Operation Breakthrough, a support organization, targets uncomfortable cycles of disparity and prevents these experiences.
It’s a school, a day care, a counseling center, an early-intervention program and, most important, a family.
Operation Breakthrough has shown us that breaking the cycle is possible and inspires our city to engage.
What happens when we engage? We have the opportunity to improve a child’s quality and length of life.
We will be uncomfortable, we will strive, we will find hope and we will transform our city and our children.
Cara Cecil, M.D.
O natural tree?
If one has had the opportunity to see the famous Christmas tree in Rockefeller Center or similar trees in many large cities around the world, one might wonder why they are up and decorated, with their branches free to move gracefully and naturally with the wind.
For years, it has puzzled me why the Kansas City Mayor’s Tree at Crown Center appears unnatural.

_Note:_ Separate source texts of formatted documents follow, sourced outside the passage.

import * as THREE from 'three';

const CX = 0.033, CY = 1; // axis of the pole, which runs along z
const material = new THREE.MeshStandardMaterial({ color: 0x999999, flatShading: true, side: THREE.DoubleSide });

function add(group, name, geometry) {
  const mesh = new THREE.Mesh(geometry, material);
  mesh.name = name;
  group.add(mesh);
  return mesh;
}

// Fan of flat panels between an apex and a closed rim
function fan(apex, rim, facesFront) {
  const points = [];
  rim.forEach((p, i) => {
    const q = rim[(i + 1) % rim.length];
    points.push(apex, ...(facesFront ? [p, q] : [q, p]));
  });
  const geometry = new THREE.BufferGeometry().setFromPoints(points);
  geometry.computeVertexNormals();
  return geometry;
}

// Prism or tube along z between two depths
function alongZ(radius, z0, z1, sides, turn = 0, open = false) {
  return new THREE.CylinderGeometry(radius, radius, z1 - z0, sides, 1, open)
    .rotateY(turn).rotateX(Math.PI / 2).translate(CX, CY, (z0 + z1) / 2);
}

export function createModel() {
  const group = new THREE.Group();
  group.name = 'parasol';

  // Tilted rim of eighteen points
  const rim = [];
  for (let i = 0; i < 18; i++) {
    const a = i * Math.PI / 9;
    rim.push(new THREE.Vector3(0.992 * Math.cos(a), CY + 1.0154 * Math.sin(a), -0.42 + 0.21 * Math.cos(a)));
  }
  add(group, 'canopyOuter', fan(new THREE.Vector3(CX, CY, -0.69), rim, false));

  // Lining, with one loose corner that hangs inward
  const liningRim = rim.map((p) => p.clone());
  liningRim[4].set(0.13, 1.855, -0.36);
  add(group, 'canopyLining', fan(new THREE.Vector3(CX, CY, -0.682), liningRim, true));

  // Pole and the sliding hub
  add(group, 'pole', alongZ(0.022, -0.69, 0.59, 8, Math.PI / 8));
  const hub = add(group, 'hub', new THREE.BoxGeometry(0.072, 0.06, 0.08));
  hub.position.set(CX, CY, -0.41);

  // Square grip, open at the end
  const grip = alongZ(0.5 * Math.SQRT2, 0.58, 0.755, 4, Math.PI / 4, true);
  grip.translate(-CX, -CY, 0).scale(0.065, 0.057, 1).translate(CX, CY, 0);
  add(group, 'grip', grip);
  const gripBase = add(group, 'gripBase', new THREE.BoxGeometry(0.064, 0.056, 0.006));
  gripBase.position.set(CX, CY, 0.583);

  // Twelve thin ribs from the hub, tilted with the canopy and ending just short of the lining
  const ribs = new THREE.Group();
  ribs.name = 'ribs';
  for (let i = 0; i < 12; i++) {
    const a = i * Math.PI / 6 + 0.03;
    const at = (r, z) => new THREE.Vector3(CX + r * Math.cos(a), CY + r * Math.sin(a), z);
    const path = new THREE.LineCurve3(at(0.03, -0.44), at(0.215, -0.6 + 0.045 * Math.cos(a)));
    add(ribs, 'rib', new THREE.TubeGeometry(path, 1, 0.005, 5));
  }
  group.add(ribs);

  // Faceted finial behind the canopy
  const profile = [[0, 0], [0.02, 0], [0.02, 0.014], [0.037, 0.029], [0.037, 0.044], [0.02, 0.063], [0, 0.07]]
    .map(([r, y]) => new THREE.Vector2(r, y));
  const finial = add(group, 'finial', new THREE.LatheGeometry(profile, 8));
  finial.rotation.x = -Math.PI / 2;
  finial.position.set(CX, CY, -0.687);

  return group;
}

Why is it bound so tight with lights and unable to move or look like a real evergreen tree?
The tree always reminds of a purchased tree that had been placed in plastic netting for ease in transporting.
It appears the Crown Center tree is shipped intact, branches removed and then re-attached and tightly wrapped with thousands of lights.
A Christmas tree should be shaped like an evergreen and move like a tree. That would look great in the beautiful Crown Center Square.
A relevant quote
I wish I had run across this long-saved quote a few weeks ago. It is from the 1912 book “The Servile State” by Hilaire Belloc:
“We sit by and watch the Barbarian, we tolerate him; in the long stretches of peace we are not afraid. We are tickled by his irreverence, his comic inversion of our old certitudes and our fixed creeds refreshes us: we laugh.
“But as we laugh we are watched by large and awful faces from beyond; and on these faces there is no smile.”
In his Nov. 30 “As I See It” guest column “Missourians are counting on Sen. Blunt to fix a broken system,” Americans for Prosperity state director Jeremy Cady tries to lead us to believe he cares about working people.
In fact, he is working for the Koch brothers, who finance what should be called “Americans for their own Prosperity.”
About most of what he wrote I couldn’t care less. However, when he called Social Security an entitlement, he lit me up.
He must not have paid into Social Security for 42 years as I have. I deserve repayment.
Congress has borrowed from the fund, which has caused the likelihood of insolvency. Repay and fix it, because we earned it.
These people in Congress get pensions and don’t care about Social Security.
Throw them all out, including Roy Blunt, who tried to insert help for the tobacco industry into the 2002 bill that created the Homeland Security Department.
You Republicans voted him in. Now watch what he does for you — not.